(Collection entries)
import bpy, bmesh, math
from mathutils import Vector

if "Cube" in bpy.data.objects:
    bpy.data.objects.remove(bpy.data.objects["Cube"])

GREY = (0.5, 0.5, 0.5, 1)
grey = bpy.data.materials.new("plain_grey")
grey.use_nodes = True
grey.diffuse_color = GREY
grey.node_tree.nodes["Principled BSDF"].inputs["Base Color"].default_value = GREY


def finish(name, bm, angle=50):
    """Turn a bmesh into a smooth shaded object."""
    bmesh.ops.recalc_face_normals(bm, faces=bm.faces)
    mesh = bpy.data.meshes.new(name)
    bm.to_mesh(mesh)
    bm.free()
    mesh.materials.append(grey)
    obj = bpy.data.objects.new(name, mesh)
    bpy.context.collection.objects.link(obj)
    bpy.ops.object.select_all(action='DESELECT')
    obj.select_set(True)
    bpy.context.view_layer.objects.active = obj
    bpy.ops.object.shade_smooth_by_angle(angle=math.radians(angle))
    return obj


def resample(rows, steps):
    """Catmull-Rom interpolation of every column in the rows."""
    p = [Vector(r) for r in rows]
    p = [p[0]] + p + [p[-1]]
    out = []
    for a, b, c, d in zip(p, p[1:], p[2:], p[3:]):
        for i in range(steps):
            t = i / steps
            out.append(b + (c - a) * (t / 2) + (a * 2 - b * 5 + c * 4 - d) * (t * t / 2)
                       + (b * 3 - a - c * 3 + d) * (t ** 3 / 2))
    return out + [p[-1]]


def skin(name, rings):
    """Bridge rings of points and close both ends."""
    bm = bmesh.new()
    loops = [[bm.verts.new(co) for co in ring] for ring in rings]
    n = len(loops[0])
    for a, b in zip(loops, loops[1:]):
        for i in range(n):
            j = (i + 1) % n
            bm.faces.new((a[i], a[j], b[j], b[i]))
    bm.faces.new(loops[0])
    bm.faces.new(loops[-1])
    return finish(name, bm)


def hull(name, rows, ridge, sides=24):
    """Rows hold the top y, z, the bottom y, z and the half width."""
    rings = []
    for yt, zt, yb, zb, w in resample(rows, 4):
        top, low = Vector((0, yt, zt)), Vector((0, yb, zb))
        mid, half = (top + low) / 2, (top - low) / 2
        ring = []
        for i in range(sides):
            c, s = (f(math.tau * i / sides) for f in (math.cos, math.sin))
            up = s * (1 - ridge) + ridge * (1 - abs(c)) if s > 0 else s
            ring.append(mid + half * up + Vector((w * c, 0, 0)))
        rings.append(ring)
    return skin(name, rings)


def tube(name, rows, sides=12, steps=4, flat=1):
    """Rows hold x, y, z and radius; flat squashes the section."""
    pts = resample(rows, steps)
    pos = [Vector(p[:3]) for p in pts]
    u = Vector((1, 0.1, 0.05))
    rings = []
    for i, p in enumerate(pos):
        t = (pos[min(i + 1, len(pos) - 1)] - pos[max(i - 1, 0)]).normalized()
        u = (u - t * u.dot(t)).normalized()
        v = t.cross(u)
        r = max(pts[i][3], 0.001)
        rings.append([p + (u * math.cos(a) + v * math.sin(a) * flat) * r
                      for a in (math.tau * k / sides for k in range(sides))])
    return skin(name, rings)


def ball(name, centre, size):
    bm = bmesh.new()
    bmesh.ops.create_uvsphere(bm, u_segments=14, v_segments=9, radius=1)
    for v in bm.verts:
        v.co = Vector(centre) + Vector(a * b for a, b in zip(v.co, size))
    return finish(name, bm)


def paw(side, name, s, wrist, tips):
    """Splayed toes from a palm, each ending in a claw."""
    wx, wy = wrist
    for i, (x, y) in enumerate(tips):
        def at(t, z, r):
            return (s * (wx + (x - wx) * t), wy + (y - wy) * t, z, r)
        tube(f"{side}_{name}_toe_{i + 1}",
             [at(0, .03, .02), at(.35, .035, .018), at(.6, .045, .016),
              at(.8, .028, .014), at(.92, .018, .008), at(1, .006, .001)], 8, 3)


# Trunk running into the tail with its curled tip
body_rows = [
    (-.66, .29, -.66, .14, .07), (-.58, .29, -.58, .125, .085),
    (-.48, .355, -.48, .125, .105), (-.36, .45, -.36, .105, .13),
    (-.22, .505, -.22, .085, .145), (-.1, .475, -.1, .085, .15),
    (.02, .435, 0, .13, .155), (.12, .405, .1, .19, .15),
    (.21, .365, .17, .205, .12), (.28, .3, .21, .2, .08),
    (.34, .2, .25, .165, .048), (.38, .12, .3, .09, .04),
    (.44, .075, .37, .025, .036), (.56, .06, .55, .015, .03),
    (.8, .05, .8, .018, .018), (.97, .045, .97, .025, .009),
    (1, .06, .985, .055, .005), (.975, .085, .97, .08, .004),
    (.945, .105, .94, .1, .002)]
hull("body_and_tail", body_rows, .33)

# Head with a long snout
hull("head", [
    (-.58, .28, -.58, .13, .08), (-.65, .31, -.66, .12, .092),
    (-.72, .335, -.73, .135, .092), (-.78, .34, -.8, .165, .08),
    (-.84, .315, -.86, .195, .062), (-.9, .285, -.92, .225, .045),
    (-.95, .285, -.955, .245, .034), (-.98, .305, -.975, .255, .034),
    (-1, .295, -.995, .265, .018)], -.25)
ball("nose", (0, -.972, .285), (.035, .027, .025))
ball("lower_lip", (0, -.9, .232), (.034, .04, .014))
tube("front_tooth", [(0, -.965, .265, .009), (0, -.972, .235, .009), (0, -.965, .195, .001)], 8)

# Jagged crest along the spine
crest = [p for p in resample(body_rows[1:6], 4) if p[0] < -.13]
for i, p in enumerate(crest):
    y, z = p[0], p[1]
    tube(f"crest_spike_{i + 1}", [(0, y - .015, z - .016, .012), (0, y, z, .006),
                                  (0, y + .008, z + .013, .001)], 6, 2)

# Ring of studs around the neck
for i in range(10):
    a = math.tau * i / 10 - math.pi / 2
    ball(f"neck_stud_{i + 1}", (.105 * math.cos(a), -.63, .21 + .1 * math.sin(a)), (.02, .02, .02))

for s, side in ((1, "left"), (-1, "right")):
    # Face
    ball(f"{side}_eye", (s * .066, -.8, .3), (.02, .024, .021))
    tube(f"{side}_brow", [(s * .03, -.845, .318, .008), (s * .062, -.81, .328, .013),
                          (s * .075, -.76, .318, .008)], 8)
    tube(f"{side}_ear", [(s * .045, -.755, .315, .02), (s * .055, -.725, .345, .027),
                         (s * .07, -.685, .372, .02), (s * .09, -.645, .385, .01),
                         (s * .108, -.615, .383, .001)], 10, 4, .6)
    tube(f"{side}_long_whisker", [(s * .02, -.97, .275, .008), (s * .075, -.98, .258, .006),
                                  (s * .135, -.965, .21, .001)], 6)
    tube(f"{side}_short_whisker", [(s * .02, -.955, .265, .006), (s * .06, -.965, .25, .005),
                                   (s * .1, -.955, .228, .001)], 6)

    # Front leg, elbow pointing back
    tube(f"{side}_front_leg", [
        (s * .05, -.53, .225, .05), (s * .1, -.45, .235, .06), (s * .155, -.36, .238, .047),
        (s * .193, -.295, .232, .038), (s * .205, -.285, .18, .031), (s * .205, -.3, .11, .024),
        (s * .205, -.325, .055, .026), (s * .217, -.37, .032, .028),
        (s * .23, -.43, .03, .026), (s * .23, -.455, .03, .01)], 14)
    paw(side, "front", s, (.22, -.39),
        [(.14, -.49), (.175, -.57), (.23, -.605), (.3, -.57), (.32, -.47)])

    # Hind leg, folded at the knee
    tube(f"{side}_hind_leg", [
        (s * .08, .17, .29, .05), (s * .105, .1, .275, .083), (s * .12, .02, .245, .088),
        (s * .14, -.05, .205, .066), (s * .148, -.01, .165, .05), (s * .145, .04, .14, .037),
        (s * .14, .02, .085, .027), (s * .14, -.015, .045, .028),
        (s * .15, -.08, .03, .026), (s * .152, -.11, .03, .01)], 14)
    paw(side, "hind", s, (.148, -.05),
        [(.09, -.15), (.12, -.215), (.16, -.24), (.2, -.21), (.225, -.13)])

- EXERCISE PROMPT:
Where the word "tube" shows up in a line of the entries above, count that line; the answer is the total alone.

- RESULT FOR THIS EXERCISE:
10